Clinical allergist/immunologists work with patients directly. During the initial visit, an allergist/immunologist will review the person’s medical history. They may ask questions regarding a person’s:
- current symptoms
- current medications
- previous treatments and their effects
- family medical history
- exposure to environmental toxins
After gathering enough background information, an allergist/immunologist might recommend one or more tests to help them diagnose the underlying immune condition. They may use:
- Patch tests, which can help identify specific substances that cause allergic skin reactions.
- Skin prick tests to identify specific immediate allergies to environmental and food triggers.
- Antibody tests to measure the levels of antibodies present in the blood. Allergist/immunologists use these tests when they diagnose immunodeficiency conditions and allergies.
- T cell tests, which measure the number of specialized immune cells, called T cells, in the blood. Allergist/Immunologists also use this test to evaluate a person’s T cell activity.
Once an allergist/immunologist diagnoses an underlying condition, they can plan the best course of action. Treatments for allergic and immune diseases vary and can include:
- antihistamines, topical corticosteroids, and over-the-counter decongestants for minor environmental allergies
- corticosteroid creams and ointments for allergic skin reactions
- epinephrine injections for severe systemic allergic reactions

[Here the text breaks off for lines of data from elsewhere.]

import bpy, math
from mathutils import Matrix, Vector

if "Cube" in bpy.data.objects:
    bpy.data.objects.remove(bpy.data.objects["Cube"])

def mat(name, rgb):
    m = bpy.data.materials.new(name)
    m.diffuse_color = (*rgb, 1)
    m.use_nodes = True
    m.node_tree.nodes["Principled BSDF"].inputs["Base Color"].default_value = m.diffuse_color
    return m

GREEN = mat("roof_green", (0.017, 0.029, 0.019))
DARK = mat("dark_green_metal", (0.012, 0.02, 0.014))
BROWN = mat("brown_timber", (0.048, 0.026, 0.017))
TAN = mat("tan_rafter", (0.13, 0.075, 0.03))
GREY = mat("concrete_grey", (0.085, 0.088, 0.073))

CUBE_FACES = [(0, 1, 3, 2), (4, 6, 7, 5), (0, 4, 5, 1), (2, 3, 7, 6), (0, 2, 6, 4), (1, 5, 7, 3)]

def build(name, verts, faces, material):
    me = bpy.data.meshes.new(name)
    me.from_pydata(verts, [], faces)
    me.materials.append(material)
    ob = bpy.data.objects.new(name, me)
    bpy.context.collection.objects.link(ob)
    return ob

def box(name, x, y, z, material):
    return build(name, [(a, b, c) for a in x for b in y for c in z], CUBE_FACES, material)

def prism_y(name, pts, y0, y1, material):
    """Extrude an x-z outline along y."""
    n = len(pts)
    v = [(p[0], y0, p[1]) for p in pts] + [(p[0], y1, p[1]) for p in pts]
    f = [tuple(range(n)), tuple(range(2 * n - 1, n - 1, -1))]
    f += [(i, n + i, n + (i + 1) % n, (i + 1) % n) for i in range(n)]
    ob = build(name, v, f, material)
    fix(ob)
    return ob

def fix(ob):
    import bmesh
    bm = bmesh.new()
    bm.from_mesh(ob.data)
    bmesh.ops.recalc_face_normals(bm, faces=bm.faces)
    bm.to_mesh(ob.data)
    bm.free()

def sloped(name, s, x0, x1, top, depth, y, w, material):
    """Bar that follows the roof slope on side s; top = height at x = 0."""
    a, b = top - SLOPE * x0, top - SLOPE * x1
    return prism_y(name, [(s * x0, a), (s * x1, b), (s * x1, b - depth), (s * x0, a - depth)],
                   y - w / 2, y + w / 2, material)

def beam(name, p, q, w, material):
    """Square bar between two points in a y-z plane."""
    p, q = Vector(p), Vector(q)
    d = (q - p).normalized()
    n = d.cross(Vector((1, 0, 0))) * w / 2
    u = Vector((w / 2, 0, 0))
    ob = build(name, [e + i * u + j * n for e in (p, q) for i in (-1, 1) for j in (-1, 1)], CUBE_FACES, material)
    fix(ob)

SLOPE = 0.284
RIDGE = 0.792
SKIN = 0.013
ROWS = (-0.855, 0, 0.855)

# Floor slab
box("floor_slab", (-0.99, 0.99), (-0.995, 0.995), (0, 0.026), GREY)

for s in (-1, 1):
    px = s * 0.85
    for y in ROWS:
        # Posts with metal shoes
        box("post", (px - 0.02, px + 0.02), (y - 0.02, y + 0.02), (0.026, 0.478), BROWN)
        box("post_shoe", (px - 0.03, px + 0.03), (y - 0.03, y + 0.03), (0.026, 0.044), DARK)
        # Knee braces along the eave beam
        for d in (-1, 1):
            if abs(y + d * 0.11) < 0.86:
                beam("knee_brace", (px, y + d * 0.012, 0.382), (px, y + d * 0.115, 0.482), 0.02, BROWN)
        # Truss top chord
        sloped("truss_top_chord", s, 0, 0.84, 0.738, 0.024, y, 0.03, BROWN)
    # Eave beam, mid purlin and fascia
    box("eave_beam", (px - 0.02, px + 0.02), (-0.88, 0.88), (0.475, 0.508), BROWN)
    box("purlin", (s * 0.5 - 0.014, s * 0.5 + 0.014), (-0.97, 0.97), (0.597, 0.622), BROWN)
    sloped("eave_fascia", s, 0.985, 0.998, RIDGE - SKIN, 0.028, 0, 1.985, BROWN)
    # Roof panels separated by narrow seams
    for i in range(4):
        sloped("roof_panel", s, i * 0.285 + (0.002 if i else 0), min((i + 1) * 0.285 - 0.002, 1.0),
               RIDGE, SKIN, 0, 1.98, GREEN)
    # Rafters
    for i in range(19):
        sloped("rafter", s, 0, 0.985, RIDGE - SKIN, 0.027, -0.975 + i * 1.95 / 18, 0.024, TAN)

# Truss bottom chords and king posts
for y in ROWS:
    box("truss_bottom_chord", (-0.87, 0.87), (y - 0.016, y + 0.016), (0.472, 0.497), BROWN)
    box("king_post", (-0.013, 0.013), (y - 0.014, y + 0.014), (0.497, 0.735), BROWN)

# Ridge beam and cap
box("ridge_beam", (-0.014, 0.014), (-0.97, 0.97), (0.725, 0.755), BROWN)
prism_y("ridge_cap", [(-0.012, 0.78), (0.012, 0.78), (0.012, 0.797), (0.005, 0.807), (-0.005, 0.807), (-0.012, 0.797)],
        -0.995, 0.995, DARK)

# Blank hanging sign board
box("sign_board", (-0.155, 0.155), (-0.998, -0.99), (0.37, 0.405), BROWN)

- immunoglobulin replacement or stem cell transplantation for primary immunodeficiency diseases
- antibiotics to prevent recurring infections
Allergist/immunologists can also educate people about their condition and provide valuable lifestyle and dietary tips to help them manage their symptoms.
People currently receiving treatment for an allergic/immunological condition can expect to see their allergist/immunologist for regular follow-up appointments.
At a follow-up appointment, an allergist/immunologist may run additional tests to evaluate the person’s condition. They will also ask them about any new or worsening symptoms or side effects relating to the medication.
The exact education requirements for allergist/immunologists vary by country. Allergist/immunologists in the U.S. undergo the following education programs before beginning their practice:
- 4 year bachelor’s degree at a college or university
- 4 years at medical school
- 3 year residency in internal medicine or pediatrics
- 2 or 3 year fellowship in allergy and immunology
Most allergist/immunologists take an average of 9 years to complete their graduate education and specialized training. This training ends with the fellowship program, during which they will get experience in treating specific types of allergic and immune conditions.
As with allergy and immunology, rheumatology is a subspecialty within the fields of internal medicine and pediatrics.
Allergist/immunologists and rheumatologists both treat conditions that result from problems with the immune system.
However, allergist/immunologists treat systemic allergic conditions and immunodeficiency, whereas rheumatologists treat autoimmune diseases and other musculoskeletal diseases, such as arthritis, fibromyalgia, and chronic pain.
People should contact an allergist/immunologist if they have an allergic reaction or experience frequent, recurring infections. Rheumatologists can help diagnose and treat people who have autoimmune diseases or chronic muscle or joint pain.
Allergist/immunologists diagnose, treat, and manage various immunologic conditions, including allergies, asthma, and immunodeficiency diseases. Many allergist/immunologists combine their clinical experience with academic research to discover how the immune system functions and test new treatments.
Allergist/immunologists are not the only medical doctors who treat immunologic diseases. Rheumatologists treat and manage musculoskeletal symptoms that result from inflammatory and autoimmune diseases.